_DESCRIPTION OF THE TASK_.
Every line of the listing is returned unchanged, and every picture is dropped.
★ ★ ★
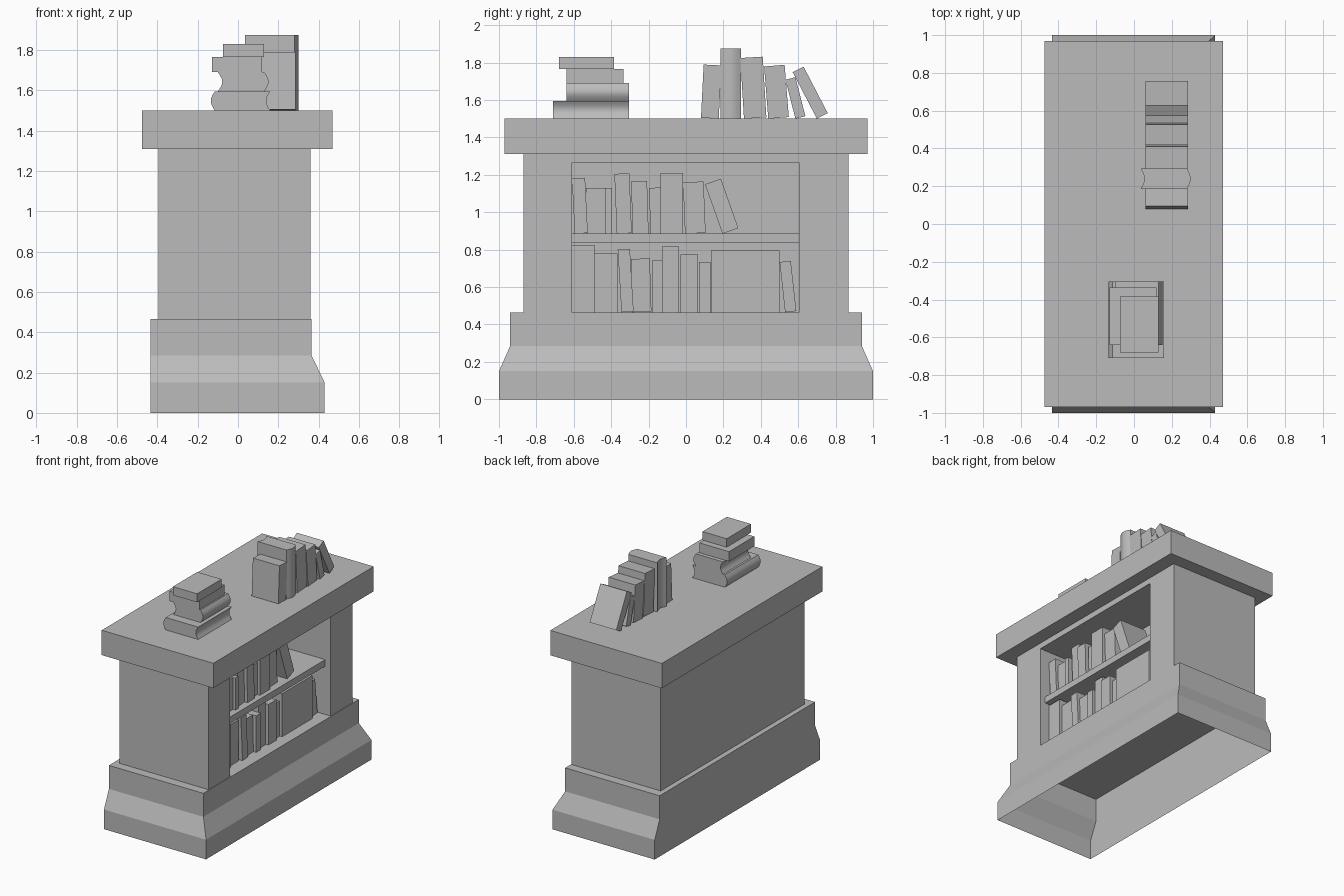
import bpy
import bmesh
import math
from mathutils import Matrix, Vector

old = bpy.data.objects.get("Cube")
if old:
    bpy.data.objects.remove(old, do_unlink=True)

stone = bpy.data.materials.new("plain grey")
stone.use_nodes = True
grey = (0.5, 0.5, 0.5, 1)
stone.diffuse_color = grey
stone.node_tree.nodes["Principled BSDF"].inputs["Base Color"].default_value = grey


def finish(name, bm, smooth=False):
    bmesh.ops.recalc_face_normals(bm, faces=bm.faces)
    mesh = bpy.data.meshes.new(name)
    bm.to_mesh(mesh)
    bm.free()
    mesh.materials.append(stone)
    ob = bpy.data.objects.new(name, mesh)
    bpy.context.collection.objects.link(ob)
    if smooth:
        bpy.ops.object.select_all(action='DESELECT')
        ob.select_set(True)
        bpy.context.view_layer.objects.active = ob
        bpy.ops.object.shade_smooth_by_angle(angle=math.radians(35))
    return ob


def box_mesh(x, y, z):
    bm = bmesh.new()
    bmesh.ops.create_cube(bm, size=1)
    for v in bm.verts:
        v.co = Vector([r[0] if c < 0 else r[1] for c, r in zip(v.co, (x, y, z))])
    return bm


def box(name, x, y, z):
    return finish(name, box_mesh(x, y, z))


def prism(name, profile, axis, low, high, smooth=False):
    """Extrude a flat profile along y or z."""
    bm = bmesh.new()
    place = (lambda u, t: (u, low, t)) if axis == 'y' else (lambda u, t: (u, t, low))
    face = bm.faces.new([bm.verts.new(place(u, t)) for u, t in profile])
    new = bmesh.ops.extrude_face_region(bm, geom=[face])["geom"]
    step = Vector((0, high - low, 0)) if axis == 'y' else Vector((0, 0, high - low))
    bmesh.ops.translate(bm, vec=step, verts=[g for g in new if isinstance(g, bmesh.types.BMVert)])
    return finish(name, bm, smooth)


def spine_profile(u0, u1, t0, t1, bulge):
    """Book section whose two ends bow the same way: round spine, hollow pages."""
    steps = 6
    arc = [(bulge * math.sin(math.pi * i / steps), t0 + (t1 - t0) * i / steps)
           for i in range(steps + 1)]
    return [(u1 + b, t) for b, t in arc] + [(u0 + b, t) for b, t in reversed(arc)]


def book(name, y, width, height, floor, lean=0.0, x=(0.05, 0.28)):
    """Upright book, tipped by an angle; it rests on its lowest corner."""
    bm = box_mesh(x, (0, width), (0, height))
    pivot = Vector((0, 0 if lean <= 0 else width, 0))
    bmesh.ops.rotate(bm, cent=pivot, matrix=Matrix.Rotation(-lean, 3, 'X'), verts=bm.verts)
    bmesh.ops.translate(bm, vec=(0, y, floor), verts=bm.verts)
    return finish(name, bm)


# Plinth: hollow below, flared on three sides, straight at the back
bm = bmesh.new()
rings = []
for z, x, y in ((0, 0.43, 1), (0.15, 0.43, 1), (0.285, 0.365, 0.94), (0.465, 0.365, 0.94)):
    rings.append([bm.verts.new(p) for p in
                  ((-0.435, -y, z), (x, -y, z), (x, y, z), (-0.435, y, z))])
for lower, upper in zip(rings, rings[1:]):
    for i in range(4):
        j = (i + 1) % 4
        bm.faces.new((lower[i], lower[j], upper[j], upper[i]))
bm.faces.new(rings[-1])
finish("plinth", bm)

# Cabinet walls wrapped around the niche, with a lintel and a slab on top
prism("cabinet_walls",
      [(-0.395, -0.87), (0.36, -0.87), (0.36, -0.61), (-0.02, -0.61),
       (-0.02, 0.605), (0.36, 0.605), (0.36, 0.87), (-0.395, 0.87)], 'z', 0.465, 1.265)
box("lintel", (-0.395, 0.36), (-0.87, 0.87), (1.265, 1.31))
box("top_slab", (-0.475, 0.47), (-0.97, 0.97), (1.31, 1.5))
box("shelf", (-0.02, 0.315), (-0.61, 0.605), (0.835, 0.885))

# Rows of books: y, width, height, lean
upper_row = [(-0.595, 0.07, 0.295, -0.05), (-0.535, 0.105, 0.245, 0), (-0.43, 0.035, 0.245, 0),
             (-0.37, 0.08, 0.32, -0.04), (-0.285, 0.085, 0.28, -0.03), (-0.19, 0.06, 0.245, -0.03),
             (-0.135, 0.12, 0.325, 0), (-0.005, 0.11, 0.275, -0.04), (0.195, 0.09, 0.28, -0.34)]
lower_row = [(-0.61, 0.12, 0.36, 0), (-0.49, 0.125, 0.315, 0), (-0.345, 0.065, 0.335, -0.06),
             (-0.285, 0.1, 0.285, -0.03), (-0.18, 0.055, 0.28, 0), (-0.125, 0.085, 0.355, 0),
             (-0.03, 0.095, 0.31, 0), (0.07, 0.06, 0.27, 0), (0.135, 0.365, 0.33, 0),
             (0.53, 0.06, 0.27, -0.11)]
top_row = [(0.08, 0.095, 0.285, 0.05), (0.31, 0.12, 0.325, -0.06), (0.44, 0.11, 0.28, -0.08),
           (0.585, 0.055, 0.215, -0.25), (0.70, 0.065, 0.28, -0.48)]
for label, floor, row in (("upper", 0.885, upper_row), ("lower", 0.465, lower_row),
                          ("top", 1.5, top_row)):
    for i, (y, width, height, lean) in enumerate(row):
        book(f"{label}_book_{i + 1}", y, width, height, floor, lean,
             (0.06, 0.285) if label == "top" else (0.05, 0.28 - 0.02 * (i % 2)))

# Tall round-spined book in the top row
prism("round_spine_book", spine_profile(0.035, 0.28, 0.185, 0.295, 0.02), 'z', 1.5, 1.875, True)

# Stack of lying books
prism("stack_book_1", spine_profile(-0.115, 0.16, 1.5, 1.595, -0.02), 'y', -0.71, -0.305, True)
prism("stack_book_2", spine_profile(-0.1, 0.13, 1.595, 1.69, 0.022), 'y', -0.64, -0.305, True)
box("stack_book_3", (-0.13, 0.12), (-0.64, -0.335), (1.69, 1.765))
box("stack_book_4", (-0.075, 0.13), (-0.68, -0.385), (1.765, 1.83))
★ ★ ★
_SOLVED PROBLEM_.
import bpy
import bmesh
import math
from mathutils import Matrix, Vector

old = bpy.data.objects.get("Cube")
if old:
    bpy.data.objects.remove(old, do_unlink=True)

stone = bpy.data.materials.new("plain grey")
stone.use_nodes = True
grey = (0.5, 0.5, 0.5, 1)
stone.diffuse_color = grey
stone.node_tree.nodes["Principled BSDF"].inputs["Base Color"].default_value = grey


def finish(name, bm, smooth=False):
    bmesh.ops.recalc_face_normals(bm, faces=bm.faces)
    mesh = bpy.data.meshes.new(name)
    bm.to_mesh(mesh)
    bm.free()
    mesh.materials.append(stone)
    ob = bpy.data.objects.new(name, mesh)
    bpy.context.collection.objects.link(ob)
    if smooth:
        bpy.ops.object.select_all(action='DESELECT')
        ob.select_set(True)
        bpy.context.view_layer.objects.active = ob
        bpy.ops.object.shade_smooth_by_angle(angle=math.radians(35))
    return ob


def box_mesh(x, y, z):
    bm = bmesh.new()
    bmesh.ops.create_cube(bm, size=1)
    for v in bm.verts:
        v.co = Vector([r[0] if c < 0 else r[1] for c, r in zip(v.co, (x, y, z))])
    return bm


def box(name, x, y, z):
    return finish(name, box_mesh(x, y, z))


def prism(name, profile, axis, low, high, smooth=False):
    """Extrude a flat profile along y or z."""
    bm = bmesh.new()
    place = (lambda u, t: (u, low, t)) if axis == 'y' else (lambda u, t: (u, t, low))
    face = bm.faces.new([bm.verts.new(place(u, t)) for u, t in profile])
    new = bmesh.ops.extrude_face_region(bm, geom=[face])["geom"]
    step = Vector((0, high - low, 0)) if axis == 'y' else Vector((0, 0, high - low))
    bmesh.ops.translate(bm, vec=step, verts=[g for g in new if isinstance(g, bmesh.types.BMVert)])
    return finish(name, bm, smooth)


def spine_profile(u0, u1, t0, t1, bulge):
    """Book section whose two ends bow the same way: round spine, hollow pages."""
    steps = 6
    arc = [(bulge * math.sin(math.pi * i / steps), t0 + (t1 - t0) * i / steps)
           for i in range(steps + 1)]
    return [(u1 + b, t) for b, t in arc] + [(u0 + b, t) for b, t in reversed(arc)]


def book(name, y, width, height, floor, lean=0.0, x=(0.05, 0.28)):
    """Upright book, tipped by an angle; it rests on its lowest corner."""
    bm = box_mesh(x, (0, width), (0, height))
    pivot = Vector((0, 0 if lean <= 0 else width, 0))
    bmesh.ops.rotate(bm, cent=pivot, matrix=Matrix.Rotation(-lean, 3, 'X'), verts=bm.verts)
    bmesh.ops.translate(bm, vec=(0, y, floor), verts=bm.verts)
    return finish(name, bm)


# Plinth: hollow below, flared on three sides, straight at the back
bm = bmesh.new()
rings = []
for z, x, y in ((0, 0.43, 1), (0.15, 0.43, 1), (0.285, 0.365, 0.94), (0.465, 0.365, 0.94)):
    rings.append([bm.verts.new(p) for p in
                  ((-0.435, -y, z), (x, -y, z), (x, y, z), (-0.435, y, z))])
for lower, upper in zip(rings, rings[1:]):
    for i in range(4):
        j = (i + 1) % 4
        bm.faces.new((lower[i], lower[j], upper[j], upper[i]))
bm.faces.new(rings[-1])
finish("plinth", bm)

# Cabinet walls wrapped around the niche, with a lintel and a slab on top
prism("cabinet_walls",
      [(-0.395, -0.87), (0.36, -0.87), (0.36, -0.61), (-0.02, -0.61),
       (-0.02, 0.605), (0.36, 0.605), (0.36, 0.87), (-0.395, 0.87)], 'z', 0.465, 1.265)
box("lintel", (-0.395, 0.36), (-0.87, 0.87), (1.265, 1.31))
box("top_slab", (-0.475, 0.47), (-0.97, 0.97), (1.31, 1.5))
box("shelf", (-0.02, 0.315), (-0.61, 0.605), (0.835, 0.885))

# Rows of books: y, width, height, lean
upper_row = [(-0.595, 0.07, 0.295, -0.05), (-0.535, 0.105, 0.245, 0), (-0.43, 0.035, 0.245, 0),
             (-0.37, 0.08, 0.32, -0.04), (-0.285, 0.085, 0.28, -0.03), (-0.19, 0.06, 0.245, -0.03),
             (-0.135, 0.12, 0.325, 0), (-0.005, 0.11, 0.275, -0.04), (0.195, 0.09, 0.28, -0.34)]
lower_row = [(-0.61, 0.12, 0.36, 0), (-0.49, 0.125, 0.315, 0), (-0.345, 0.065, 0.335, -0.06),
             (-0.285, 0.1, 0.285, -0.03), (-0.18, 0.055, 0.28, 0), (-0.125, 0.085, 0.355, 0),
             (-0.03, 0.095, 0.31, 0), (0.07, 0.06, 0.27, 0), (0.135, 0.365, 0.33, 0),
             (0.53, 0.06, 0.27, -0.11)]
top_row = [(0.08, 0.095, 0.285, 0.05), (0.31, 0.12, 0.325, -0.06), (0.44, 0.11, 0.28, -0.08),
           (0.585, 0.055, 0.215, -0.25), (0.70, 0.065, 0.28, -0.48)]
for label, floor, row in (("upper", 0.885, upper_row), ("lower", 0.465, lower_row),
                          ("top", 1.5, top_row)):
    for i, (y, width, height, lean) in enumerate(row):
        book(f"{label}_book_{i + 1}", y, width, height, floor, lean,
             (0.06, 0.285) if label == "top" else (0.05, 0.28 - 0.02 * (i % 2)))

# Tall round-spined book in the top row
prism("round_spine_book", spine_profile(0.035, 0.28, 0.185, 0.295, 0.02), 'z', 1.5, 1.875, True)

# Stack of lying books
prism("stack_book_1", spine_profile(-0.115, 0.16, 1.5, 1.595, -0.02), 'y', -0.71, -0.305, True)
prism("stack_book_2", spine_profile(-0.1, 0.13, 1.595, 1.69, 0.022), 'y', -0.64, -0.305, True)
box("stack_book_3", (-0.13, 0.12), (-0.64, -0.335), (1.69, 1.765))
box("stack_book_4", (-0.075, 0.13), (-0.68, -0.385), (1.765, 1.83))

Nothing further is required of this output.